I started drawing with my 2-year-old granddaughter when she was just 12 months old. Now that she can talk she says “draw” with excitement, and when she draws she watches her line unfolding with such joy.
I notice she is forming a special connection through her scribbles and the things she encounters during the day. This is helping her make sense of the world. Talking about the marks she is making reveals a deep connection. What love and feeling goes into the execution of a little scribbled circle that represents “mummy”!
Dr. Montessori described how the hand is an instrument of the brain in “The Secret Of Childhood”.
“The human hand, so delicate and complicated, not only allows the mind to reveal itself, but it enables the whole being to enter into special relationships with its environment.” – Dr Maria Montessori.
All you need is a soft pencil, 2B or 3B, and a sheet of paper. The soft pencil yields a distinct line and requires little pressure to make the line clear.
By cherishing the marks that the child makes, she will view the world as an artist. She is also a scientist, and Montessori education fosters this interest in the child. For education as a whole this is a significant thing to consider.
Surely it is recognised by all that art is as important in providing a rounded education as science, maths and language. The crossover of the disciplines is seen clearly in early learning, where the observation of a scientist and the interpretation of an artist are the germ of invention.
Through drawing, the child can experience the change from merely being occupied to being fascinated. It is a shame not to capture this spark of brilliance that is present in all children. It is destroyed through the trivialising of this potential. Unfortunately, this happens on a regular basis in our traditional kindergartens and schools. The respect for the individual’s expression is shunted aside.
Everyone is familiar with the typical preschool products sent home on a regular basis. Is it the parents wanting proof that the child was occupied during the day? Or are the teachers afraid that they will be judged for not making enough effort?
The child is proud of her product and “Where is the harm?” She is taking it home and her parents are pleased with it.
The harm is in the missed opportunity.

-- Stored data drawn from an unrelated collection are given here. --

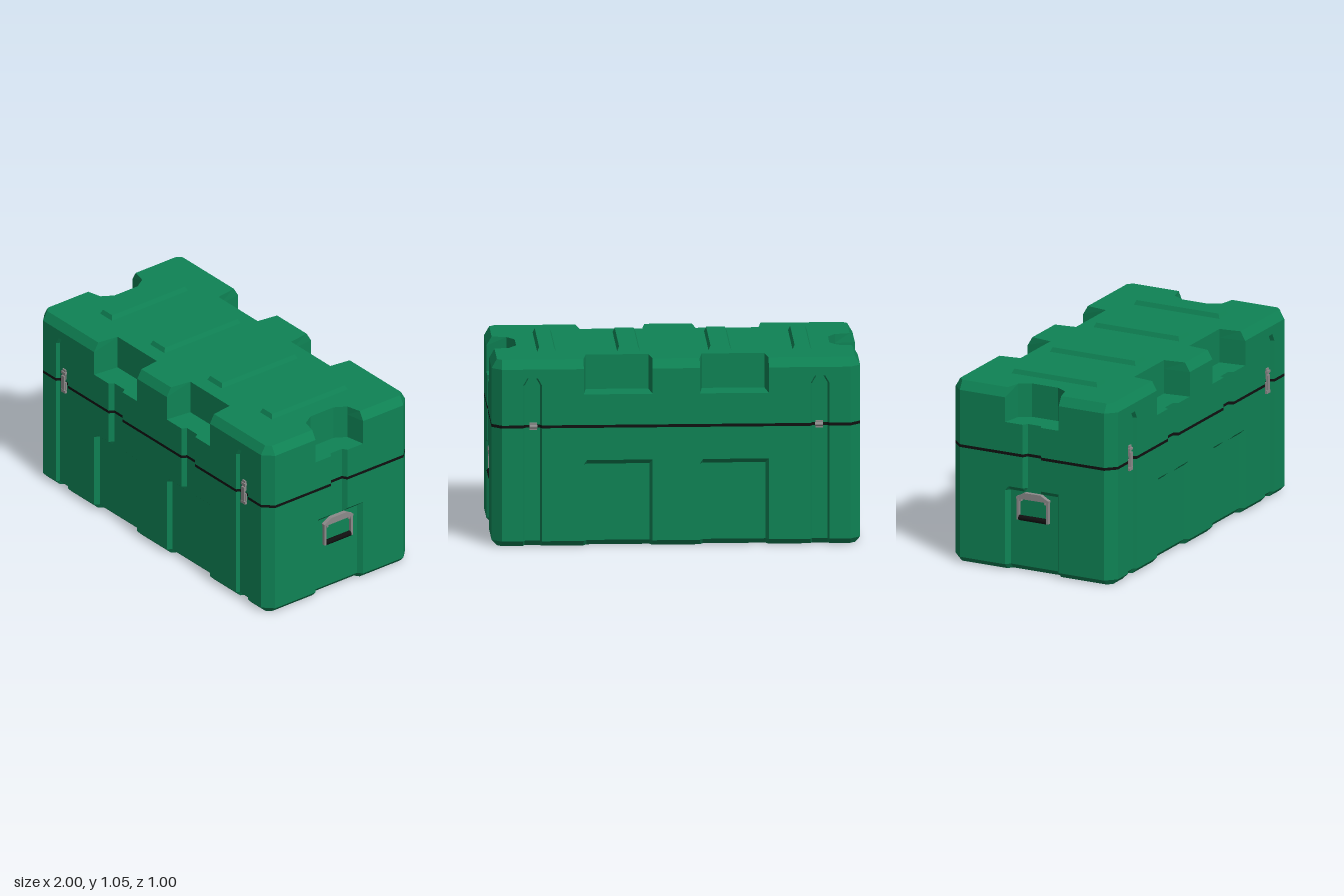
import * as THREE from 'three';
import { mergeGeometries } from 'three/addons/utils/BufferGeometryUtils.js';

const green = new THREE.MeshStandardMaterial({ color: 0x0f8355 });
const grey = new THREE.MeshStandardMaterial({ color: 0x8c8a8a });
const black = new THREE.MeshStandardMaterial({ color: 0x101010 });
green.name = 'caseGreen';
grey.name = 'metalGrey';
black.name = 'rubberBlack';

const HX = 1, HZ = 0.5, CORNER = 0.055, DEPTH = 0.027;

// Solid between two outlines (x, -z) with equal point counts, flat shaded
function loft(lower, upper, y0, y1) {
  const pos = [];
  const put = (p, y) => pos.push(p[0], y, -p[1]);
  lower.forEach((a, i) => {
    const j = (i + 1) % lower.length;
    put(a, y0); put(lower[j], y0); put(upper[j], y1);
    put(a, y0); put(upper[j], y1); put(upper[i], y1);
  });
  const cap = (ring, y, flip) => {
    const pts = ring.map(p => new THREE.Vector2(p[0], p[1]));
    for (const f of THREE.ShapeUtils.triangulateShape(pts, [])) {
      for (const k of flip ? [f[2], f[1], f[0]] : f) put(ring[k], y);
    }
  };
  cap(lower, y0, true);
  cap(upper, y1, false);
  const g = new THREE.BufferGeometry();
  g.setAttribute('position', new THREE.Float32BufferAttribute(pos, 3));
  g.computeVertexNormals();
  return g;
}

// Recess profile as [position along the side, depth], symmetric about c
function recess(c, half) {
  return [
    ...half.map(([u, d]) => [c - u, d]),
    ...half.slice().reverse().map(([u, d]) => [c + u, d]),
  ];
}

// Plan outline: panel and groove depths, strap channel size, edge inset rule
function outline({ panel = 0, groove = DEPTH, latch = 0.02, latchHalf = 0.052, inset = d => d }) {
  const deep = panel > 0.1;
  const longSide = g => {
    const bay = c => recess(c, [[0.187, 0], [0.17, panel], [0.06, panel], [0.045, Math.max(panel, g)]]);
    const strap = c => recess(c, [[latchHalf, 0], [latchHalf - 0.01, latch]]);
    return [...strap(-0.78), ...bay(-0.315), ...bay(0.315), ...strap(0.78)];
  };
  const end = recess(0, [[0.165, 0], [0.145, deep ? 0.11 : panel],
    [deep ? 0.08 : 0.057, panel], [0.04, Math.max(panel, groove)]]);
  const side = (profile, half, place) =>
    [[-half + CORNER, 0], ...profile, [half - CORNER, 0]].map(([u, d]) => place(u, inset(d)));
  return [
    ...side(longSide(groove), HX, (u, d) => [u, -HZ + d]),
    ...side(end, HZ, (u, d) => [HX - d, u]),
    ...side(longSide(0), HX, (u, d) => [-u, HZ - d]),
    ...side(end, HZ, (u, d) => [-HX + d, -u]),
  ];
}

function rect(cx, cz, w, d) {
  return [[cx - w / 2, -cz - d / 2], [cx + w / 2, -cz - d / 2], [cx + w / 2, -cz + d / 2], [cx - w / 2, -cz + d / 2]];
}

function add(parent, name, geometry, material, x = 0, y = 0, z = 0) {
  const m = new THREE.Mesh(geometry, material);
  m.name = name;
  m.position.set(x, y, z);
  parent.add(m);
  return m;
}

const box = (w, h, d) => new THREE.BoxGeometry(w, h, d);

// Carrying handle lying in the end recess, built for the +x end
function makeHandle() {
  const h = new THREE.Group();
  const plate = new THREE.Shape([[-0.1, 0.415], [0.1, 0.415], [0.1, 0.425], [0.085, 0.432], [0.05, 0.452],
    [-0.05, 0.452], [-0.085, 0.432], [-0.1, 0.425]].map(p => new THREE.Vector2(...p)));
  const pg = new THREE.ExtrudeGeometry(plate, { depth: 0.024, bevelEnabled: false });
  pg.rotateY(Math.PI / 2);
  add(h, 'handleMount', pg, grey, 0.973);
  for (const s of [-1, 1]) {
    add(h, 'handleArm', box(0.018, 0.125, 0.014), grey, 0.986, 0.357, s * 0.091);
    add(h, 'handleRivet', box(0.02, 0.012, 0.012), grey, 0.984, 0.407, s * 0.076);
  }
  const grip = new THREE.CylinderGeometry(0.015, 0.015, 0.168, 12);
  grip.rotateX(Math.PI / 2);
  add(h, 'handleGrip', grip, black, 0.987, 0.306, 0);
  return h;
}

// Toggle latch across the seam, facing +z
function makeLatch() {
  const l = new THREE.Group();
  l.name = 'latch';
  add(l, 'latchKeeper', box(0.026, 0.06, 0.008), grey, 0, 0.715, 0.484);
  add(l, 'latchHook', box(0.034, 0.014, 0.014), grey, 0, 0.725, 0.487);
  add(l, 'latchLever', box(0.024, 0.085, 0.012), grey, 0, 0.665, 0.49);
  add(l, 'latchBase', box(0.036, 0.045, 0.01), grey, 0, 0.645, 0.485);
  add(l, 'latchFoot', box(0.036, 0.016, 0.014), grey, 0, 0.611, 0.487);
  return l;
}

export function createModel() {
  const model = new THREE.Group();
  model.name = 'transportCase';

  // Lower shell: chamfered foot, recessed panels, then strap grooves only
  const panels = outline({ panel: DEPTH });
  const foot = outline({ panel: DEPTH, inset: d => d + 0.029 });
  const plain = outline({});
  add(model, 'lowerShell', mergeGeometries([
    loft(foot, panels, 0, 0.03),
    loft(panels, panels, 0.03, 0.452),
    loft(panels, plain, 0.452, 0.477),
    loft(plain, plain, 0.477, 0.655),
  ]), green);

  // Rubber seal between the shells
  add(model, 'seal', loft(plain, plain, 0.655, 0.671), black);

  // Lid: deep stacking notches, channel tops, chamfered rim
  const bays = outline({ panel: 0.15 });
  const archTop = outline({ panel: 0.15, latchHalf: 0.028 });
  const closed = outline({ panel: 0.15, latch: 0 });
  const rim = outline({ panel: 0.15, latch: 0, inset: d => Math.max(d, 0.029) });
  add(model, 'lid', mergeGeometries([
    loft(plain, plain, 0.671, 0.84),
    loft(bays, bays, 0.84, 0.89),
    loft(bays, archTop, 0.89, 0.932),
    loft(closed, closed, 0.932, 0.98),
    loft(closed, rim, 0.98, 1.03),
  ]), green);

  // Ribs on top of the lid
  for (const [x, w] of [[0.693, 0.104], [0.248, 0.126]]) {
    for (const s of [-1, 1]) {
      add(model, 'topRib', loft(rect(s * x, 0, w, 0.53), rect(s * x, 0, w - 0.024, 0.506), 1.028, 1.055), green);
    }
  }

  // Latches in front, hinges behind, a handle at each end
  for (const s of [-1, 1]) {
    const latch = makeLatch();
    latch.position.x = s * 0.78;
    model.add(latch);

    add(model, 'hingeLeaf', box(0.04, 0.04, 0.01), grey, s * 0.775, 0.663, -0.484);
    const pin = new THREE.CylinderGeometry(0.01, 0.01, 0.044, 10);
    pin.rotateZ(Math.PI / 2);
    add(model, 'hingePin', pin, grey, s * 0.775, 0.663, -0.493);

    const handle = makeHandle();
    handle.name = s > 0 ? 'leftHandle' : 'rightHandle';
    if (s < 0) handle.rotation.y = Math.PI;
    model.add(handle);
  }
  return model;
}
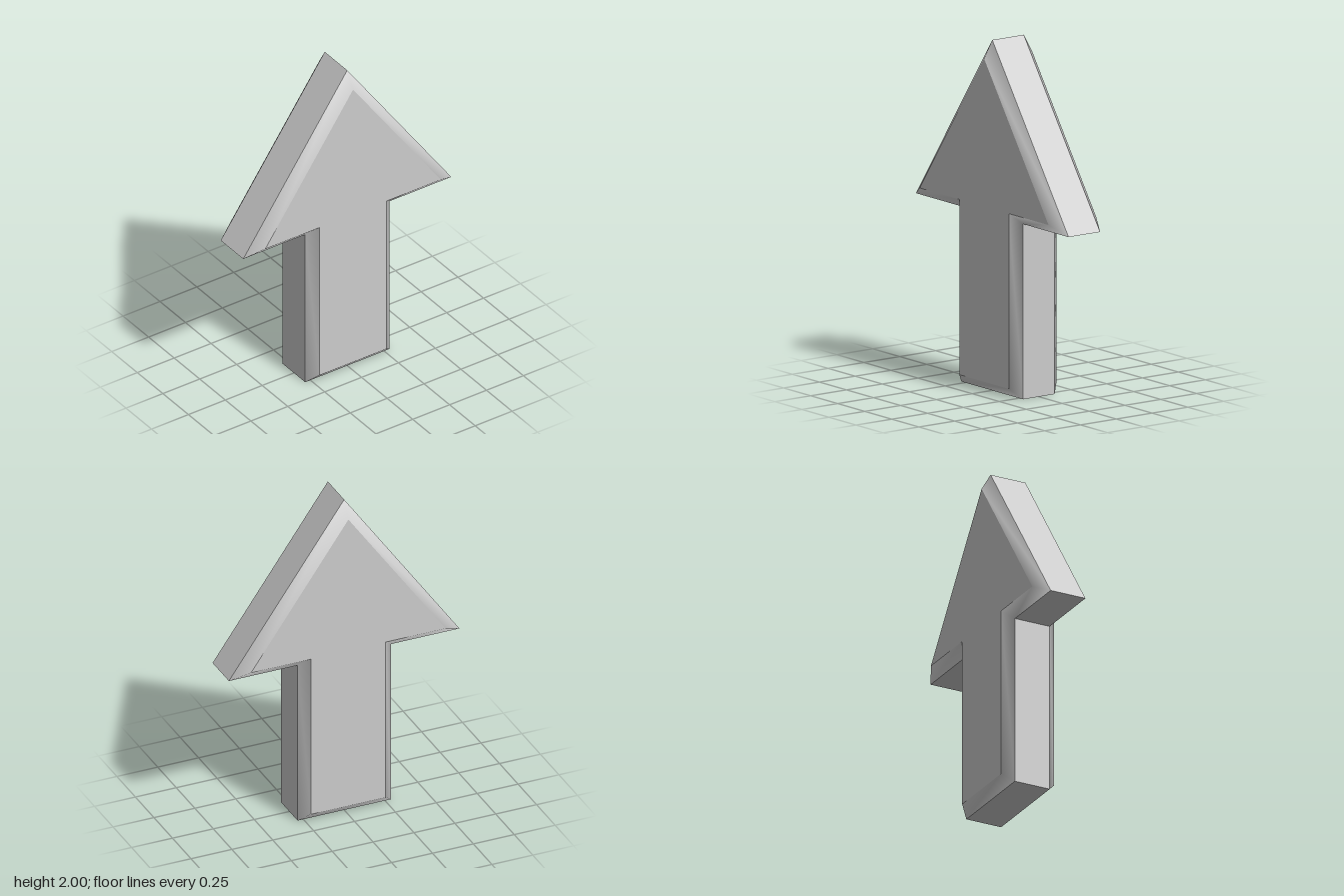
import * as THREE from 'three';

const BEVEL = 0.057, WALL_Z = 0.11, FACE_Z = 0.167;

// Arrow silhouette, counter-clockwise seen from the front
const outline = [
  [-0.285, 0], [0.285, 0], [0.285, 1], [0.705, 1], [0, 2], [-0.705, 1], [-0.285, 1],
].map(([x, y]) => new THREE.Vector2(x, y));

// Moves every edge inwards by d, with mitred corners
function inset(points, d) {
  const n = points.length;
  const inward = (a, b) => new THREE.Vector2(a.y - b.y, b.x - a.x).normalize();
  return points.map((p, i) => {
    const n1 = inward(points[(i + n - 1) % n], p);
    const n2 = inward(p, points[(i + 1) % n]);
    return n1.clone().add(n2).multiplyScalar(d / (1 + n1.dot(n2))).add(p);
  });
}

// Closed band of quads between two matching rings
function band(ringA, zA, ringB, zB) {
  const n = ringA.length, index = [];
  const position = [
    ...ringA.flatMap((p) => [p.x, p.y, zA]),
    ...ringB.flatMap((p) => [p.x, p.y, zB]),
  ];
  for (let i = 0; i < n; i++) {
    const j = (i + 1) % n;
    index.push(i, j, n + j, i, n + j, n + i);
  }
  const geometry = new THREE.BufferGeometry();
  geometry.setAttribute('position', new THREE.Float32BufferAttribute(position, 3));
  geometry.setIndex(index);
  return geometry;
}

export function createModel() {
  const model = new THREE.Group();
  model.name = 'arrow';
  const material = new THREE.MeshStandardMaterial({ color: 0xcccccc });
  const add = (name, geometry, turn = 0) => {
    const mesh = new THREE.Mesh(geometry, material);
    mesh.name = name;
    mesh.rotation.y = turn;
    model.add(mesh);
  };

  // Flat side walls
  const walls = band(outline, -WALL_Z, outline, WALL_Z).toNonIndexed();
  walls.computeVertexNormals();
  add('sideWalls', walls);

  // Bevel, shaded smoothly around its corners
  const inner = inset(outline, BEVEL);
  const bevel = band(outline, WALL_Z, inner, FACE_Z);
  bevel.computeVertexNormals();

  // Flat face
  const face = new THREE.ShapeGeometry(new THREE.Shape(inner));
  face.translate(0, 0, FACE_Z);

  // The symmetric front half is turned round for the back
  for (const [side, turn] of [['front', 0], ['back', Math.PI]]) {
    add(side + 'Bevel', bevel, turn);
    add(side + 'Face', face, turn);
  }
  return model;
}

The traditional role of the teacher of the young is a filter through which pass all praise, all blame, and all motivation.
Can both teacher and parent come to an understanding for the sake of the child? In my mind it is urgent that a change is made generally to redefine the role of the teacher. Teachers need to respect the personal style of their pupils and not impress their style on them by constant encouragement and suggestion.
The role of the teacher is the transforming element in Montessori’s educational approach. It would be great to revisit her insights on the role of the teacher, as they need to be implemented for the sake of the child.
Kindergarten teachers kindly help children ‘“draw” and make products, but the whole process does not allow the natural creativity of the child to flower. We can do better, and for those who are really interested in education, it has to begin with the understanding of the need to free the child to actively learn through her own efforts.
With this change in the teacher’s role, real “art” in early education could be included and enjoyed by all. It is so beneficial for the child to be actively involved in self-expression.
Let your children draw, as it seems to complete the circle of children’s contact with the world.
I reject seeing a teacher helping a passive child produce something acceptable. I’d rather see an active child bringing something new to the world. That something new is “herself” the new person.
From her early experience she is able to be emotionally involved with her work. She can bring insights from all areas of life together, and integrate what her whole education has given her. The future depends on it.